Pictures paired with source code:
::::::::::

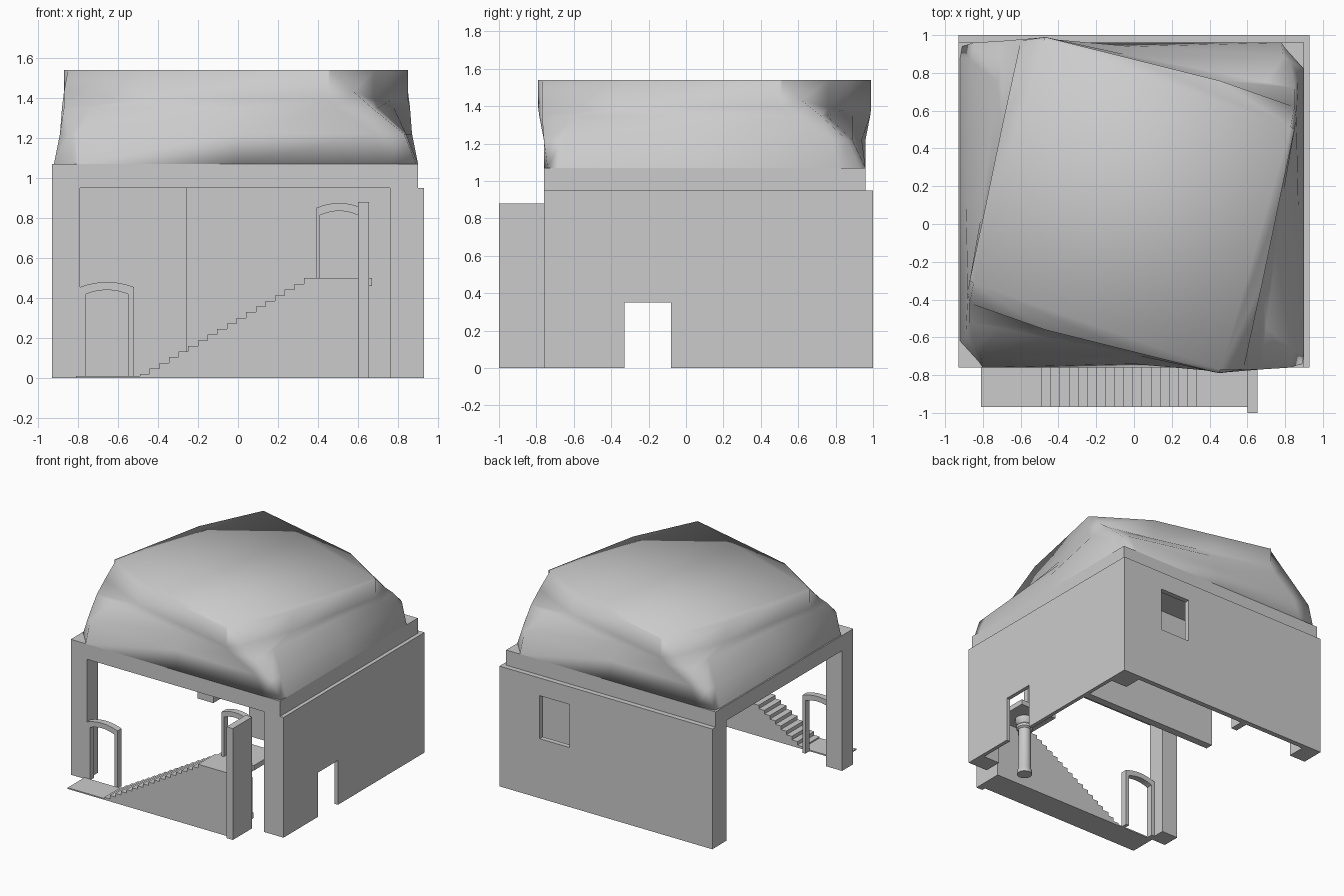
import bpy, bmesh, math

if "Cube" in bpy.data.objects:
    bpy.data.objects.remove(bpy.data.objects["Cube"])

stone = bpy.data.materials.new("grey_stone")
stone.diffuse_color = (0.6, 0.6, 0.6, 1)
stone.use_nodes = True
stone.node_tree.nodes["Principled BSDF"].inputs["Base Color"].default_value = stone.diffuse_color


def finish(bm, name):
    bmesh.ops.recalc_face_normals(bm, faces=bm.faces)
    me = bpy.data.meshes.new(name)
    bm.to_mesh(me)
    bm.free()
    ob = bpy.data.objects.new(name, me)
    ob.data.materials.append(stone)
    bpy.context.collection.objects.link(ob)
    return ob


def boxes(name, *bounds):
    """One object from boxes given as (x0, x1, y0, y1, z0, z1)."""
    bm = bmesh.new()
    for x0, x1, y0, y1, z0, z1 in bounds:
        vs = bmesh.ops.create_cube(bm, size=1)["verts"]
        for v in vs:
            v.co = (x0 + (v.co.x + .5) * (x1 - x0),
                    y0 + (v.co.y + .5) * (y1 - y0),
                    z0 + (v.co.z + .5) * (z1 - z0))
    return finish(bm, name)


def extrude_y(name, profile, y0, y1):
    """Extrude an x/z outline along y."""
    bm = bmesh.new()
    f = bm.faces.new([bm.verts.new((x, y0, z)) for x, z in profile])
    ext = bmesh.ops.extrude_face_region(bm, geom=[f])["geom"]
    bmesh.ops.translate(bm, vec=(0, y1 - y0, 0),
                        verts=[g for g in ext if isinstance(g, bmesh.types.BMVert)])
    # the extruded region leaves the first face out, so close it again
    if not f.is_valid:
        bmesh.ops.holes_fill(bm, edges=[e for e in bm.edges if e.is_boundary])
    return finish(bm, name)


def skin(bm, rings):
    """Bridge closed rings of vertices and cap both ends."""
    for a, b in zip(rings, rings[1:]):
        for i in range(len(a)):
            j = (i + 1) % len(a)
            bm.faces.new((a[i], a[j], b[j], b[i]))
    bm.faces.new(rings[0][::-1])
    bm.faces.new(rings[-1])


# Corner pillars
for name, x, y in (("front_left", -.93, -.76), ("front_right", .76, -.76),
                   ("back_left", -.93, .82), ("back_right", .76, .82)):
    boxes(name + "_pillar", (x, x + .14, y, y + .14, 0, .95))

# Roof slab
boxes("roof_slab", (-.93, .90, -.76, .96, .95, 1.07))

# Right wall with doorway
boxes("right_wall", (.90, .93, -.76, -.33, 0, .95), (.90, .93, -.08, 1, 0, .95),
      (.90, .93, -.33, -.08, .35, .95))

# Back wall with window opening
boxes("back_wall", (-.93, .32, .96, 1, 0, .95), (.58, .90, .96, 1, 0, .95),
      (.32, .58, .96, 1, 0, .47), (.32, .58, .96, 1, .81, .95))

# Inner room walls, with a doorway in the short return
boxes("inner_partition", (-.26, .90, .51, .57, 0, .95))
boxes("inner_return", (-.26, -.21, .85, .96, 0, .95), (-.26, -.21, .57, .85, .36, .95))

# Outside staircase with landing
steps, sx0, sx1 = 17, -.49, .33
profile = [(.60, 0), (.60, .50), (sx1, .50)]
for i in reversed(range(steps)):
    z = .02 + .45 * i / (steps - 1)
    profile += [(sx0 + (sx1 - sx0) * (i + 1) / steps, z),
                (sx0 + (sx1 - sx0) * i / steps, z)]
profile += [(sx0, .01), (-.81, .01), (-.81, 0)]
extrude_y("staircase", profile, -.97, -.76)

# Wing wall beside the landing
boxes("wing_wall", (.60, .655, -1, -.76, 0, .88))

# Balcony slab and its round column
boxes("balcony_slab", (.35, .67, -.76, -.47, .46, .50))
bm = bmesh.new()
skin(bm, [[bm.verts.new((.51 + r * math.cos(a * math.tau / 16),
                         -.63 + r * math.sin(a * math.tau / 16), z))
           for a in range(16)]
          for r, z in ((.055, 0), (.055, .03), (.048, .04), (.046, .37), (.06, .38),
                       (.06, .40), (.05, .41), (.068, .44), (.068, .46))])
column = finish(bm, "balcony_column")


# Arched door frames
def arch(x0, x1, z0, spring, crown, n=8):
    pts = [(x0, z0)]
    for i in range(n + 1):
        t = i / n
        pts.append((x0 + (x1 - x0) * t, spring + (crown - spring) * 4 * t * (1 - t)))
    return pts + [(x1, z0)]


for name, x0, x1, z0, h, t in (("lower", -.79, -.52, 0, .48, .027),
                               ("upper", .39, .62, .50, .875, .018)):
    outer = arch(x0, x1, z0, h - .025, h)
    inner = arch(x0 + t, x1 - t, z0, h - .062, h - .04)
    extrude_y(name + "_door_frame", outer + inner[::-1], -.76, -.71)

# Domed roof: a wide base twisting into an eight-cornered flat top, with a
# ridge running down each corner. Each level lists half of the ring, which is
# repeated by a half turn. A third value lifts a point off its level.
levels = [
    (1.07, [(-.79, -.86), (0, -.86), (.76, -.86), (.90, -.84),
            (.91, -.78), (.91, 0), (.91, .72), (.81, .83)]),
    (1.22, [(-.80, -.79), (0, -.84), (.70, -.86), (.84, -.86),
            (.85, -.76), (.88, 0), (.88, .68), (.84, .76)]),
    (1.35, [(-.71, -.65), (0, -.79), (.50, -.885), (.68, -.87),
            (.71, -.65), (.79, 0), (.87, .46), (.86, .62)]),
    (1.39, [(-.46, -.66), (0, -.775), (.46, -.89), (.59, -.87, .04),
            (.69, -.41), (.775, 0), (.86, .40), (.86, .52, .04)]),
    (1.54, [(-.46, -.66), (0, -.775), (.46, -.89), (.47, -.87),
            (.69, -.41), (.775, 0), (.86, .40), (.84, .415)])]
bm = bmesh.new()
rings = []
for z, half in levels:
    rings.append([bm.verts.new((s * p[0] - .01, s * p[1] + .10, z + sum(p[2:])))
                  for s in (1, -1) for p in half])
skin(bm, rings)
dome = finish(bm, "domed_roof")

# Smooth the round parts; the dome flows softly over its rim
for ob, angle in ((dome, 100), (column, 40)):
    bpy.ops.object.select_all(action='DESELECT')
    ob.select_set(True)
    bpy.context.view_layer.objects.active = ob
    bpy.ops.object.shade_smooth_by_angle(angle=math.radians(angle))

::::::::::

Retype each record exactly as it appears above and drop the images.

import bpy, bmesh, math

if "Cube" in bpy.data.objects:
    bpy.data.objects.remove(bpy.data.objects["Cube"])

stone = bpy.data.materials.new("grey_stone")
stone.diffuse_color = (0.6, 0.6, 0.6, 1)
stone.use_nodes = True
stone.node_tree.nodes["Principled BSDF"].inputs["Base Color"].default_value = stone.diffuse_color


def finish(bm, name):
    bmesh.ops.recalc_face_normals(bm, faces=bm.faces)
    me = bpy.data.meshes.new(name)
    bm.to_mesh(me)
    bm.free()
    ob = bpy.data.objects.new(name, me)
    ob.data.materials.append(stone)
    bpy.context.collection.objects.link(ob)
    return ob


def boxes(name, *bounds):
    """One object from boxes given as (x0, x1, y0, y1, z0, z1)."""
    bm = bmesh.new()
    for x0, x1, y0, y1, z0, z1 in bounds:
        vs = bmesh.ops.create_cube(bm, size=1)["verts"]
        for v in vs:
            v.co = (x0 + (v.co.x + .5) * (x1 - x0),
                    y0 + (v.co.y + .5) * (y1 - y0),
                    z0 + (v.co.z + .5) * (z1 - z0))
    return finish(bm, name)


def extrude_y(name, profile, y0, y1):
    """Extrude an x/z outline along y."""
    bm = bmesh.new()
    f = bm.faces.new([bm.verts.new((x, y0, z)) for x, z in profile])
    ext = bmesh.ops.extrude_face_region(bm, geom=[f])["geom"]
    bmesh.ops.translate(bm, vec=(0, y1 - y0, 0),
                        verts=[g for g in ext if isinstance(g, bmesh.types.BMVert)])
    # the extruded region leaves the first face out, so close it again
    if not f.is_valid:
        bmesh.ops.holes_fill(bm, edges=[e for e in bm.edges if e.is_boundary])
    return finish(bm, name)


def skin(bm, rings):
    """Bridge closed rings of vertices and cap both ends."""
    for a, b in zip(rings, rings[1:]):
        for i in range(len(a)):
            j = (i + 1) % len(a)
            bm.faces.new((a[i], a[j], b[j], b[i]))
    bm.faces.new(rings[0][::-1])
    bm.faces.new(rings[-1])


# Corner pillars
for name, x, y in (("front_left", -.93, -.76), ("front_right", .76, -.76),
                   ("back_left", -.93, .82), ("back_right", .76, .82)):
    boxes(name + "_pillar", (x, x + .14, y, y + .14, 0, .95))

# Roof slab
boxes("roof_slab", (-.93, .90, -.76, .96, .95, 1.07))

# Right wall with doorway
boxes("right_wall", (.90, .93, -.76, -.33, 0, .95), (.90, .93, -.08, 1, 0, .95),
      (.90, .93, -.33, -.08, .35, .95))

# Back wall with window opening
boxes("back_wall", (-.93, .32, .96, 1, 0, .95), (.58, .90, .96, 1, 0, .95),
      (.32, .58, .96, 1, 0, .47), (.32, .58, .96, 1, .81, .95))

# Inner room walls, with a doorway in the short return
boxes("inner_partition", (-.26, .90, .51, .57, 0, .95))
boxes("inner_return", (-.26, -.21, .85, .96, 0, .95), (-.26, -.21, .57, .85, .36, .95))

# Outside staircase with landing
steps, sx0, sx1 = 17, -.49, .33
profile = [(.60, 0), (.60, .50), (sx1, .50)]
for i in reversed(range(steps)):
    z = .02 + .45 * i / (steps - 1)
    profile += [(sx0 + (sx1 - sx0) * (i + 1) / steps, z),
                (sx0 + (sx1 - sx0) * i / steps, z)]
profile += [(sx0, .01), (-.81, .01), (-.81, 0)]
extrude_y("staircase", profile, -.97, -.76)

# Wing wall beside the landing
boxes("wing_wall", (.60, .655, -1, -.76, 0, .88))

# Balcony slab and its round column
boxes("balcony_slab", (.35, .67, -.76, -.47, .46, .50))
bm = bmesh.new()
skin(bm, [[bm.verts.new((.51 + r * math.cos(a * math.tau / 16),
                         -.63 + r * math.sin(a * math.tau / 16), z))
           for a in range(16)]
          for r, z in ((.055, 0), (.055, .03), (.048, .04), (.046, .37), (.06, .38),
                       (.06, .40), (.05, .41), (.068, .44), (.068, .46))])
column = finish(bm, "balcony_column")


# Arched door frames
def arch(x0, x1, z0, spring, crown, n=8):
    pts = [(x0, z0)]
    for i in range(n + 1):
        t = i / n
        pts.append((x0 + (x1 - x0) * t, spring + (crown - spring) * 4 * t * (1 - t)))
    return pts + [(x1, z0)]


for name, x0, x1, z0, h, t in (("lower", -.79, -.52, 0, .48, .027),
                               ("upper", .39, .62, .50, .875, .018)):
    outer = arch(x0, x1, z0, h - .025, h)
    inner = arch(x0 + t, x1 - t, z0, h - .062, h - .04)
    extrude_y(name + "_door_frame", outer + inner[::-1], -.76, -.71)

# Domed roof: a wide base twisting into an eight-cornered flat top, with a
# ridge running down each corner. Each level lists half of the ring, which is
# repeated by a half turn. A third value lifts a point off its level.
levels = [
    (1.07, [(-.79, -.86), (0, -.86), (.76, -.86), (.90, -.84),
            (.91, -.78), (.91, 0), (.91, .72), (.81, .83)]),
    (1.22, [(-.80, -.79), (0, -.84), (.70, -.86), (.84, -.86),
            (.85, -.76), (.88, 0), (.88, .68), (.84, .76)]),
    (1.35, [(-.71, -.65), (0, -.79), (.50, -.885), (.68, -.87),
            (.71, -.65), (.79, 0), (.87, .46), (.86, .62)]),
    (1.39, [(-.46, -.66), (0, -.775), (.46, -.89), (.59, -.87, .04),
            (.69, -.41), (.775, 0), (.86, .40), (.86, .52, .04)]),
    (1.54, [(-.46, -.66), (0, -.775), (.46, -.89), (.47, -.87),
            (.69, -.41), (.775, 0), (.86, .40), (.84, .415)])]
bm = bmesh.new()
rings = []
for z, half in levels:
    rings.append([bm.verts.new((s * p[0] - .01, s * p[1] + .10, z + sum(p[2:])))
                  for s in (1, -1) for p in half])
skin(bm, rings)
dome = finish(bm, "domed_roof")

# Smooth the round parts; the dome flows softly over its rim
for ob, angle in ((dome, 100), (column, 40)):
    bpy.ops.object.select_all(action='DESELECT')
    ob.select_set(True)
    bpy.context.view_layer.objects.active = ob
    bpy.ops.object.shade_smooth_by_angle(angle=math.radians(angle))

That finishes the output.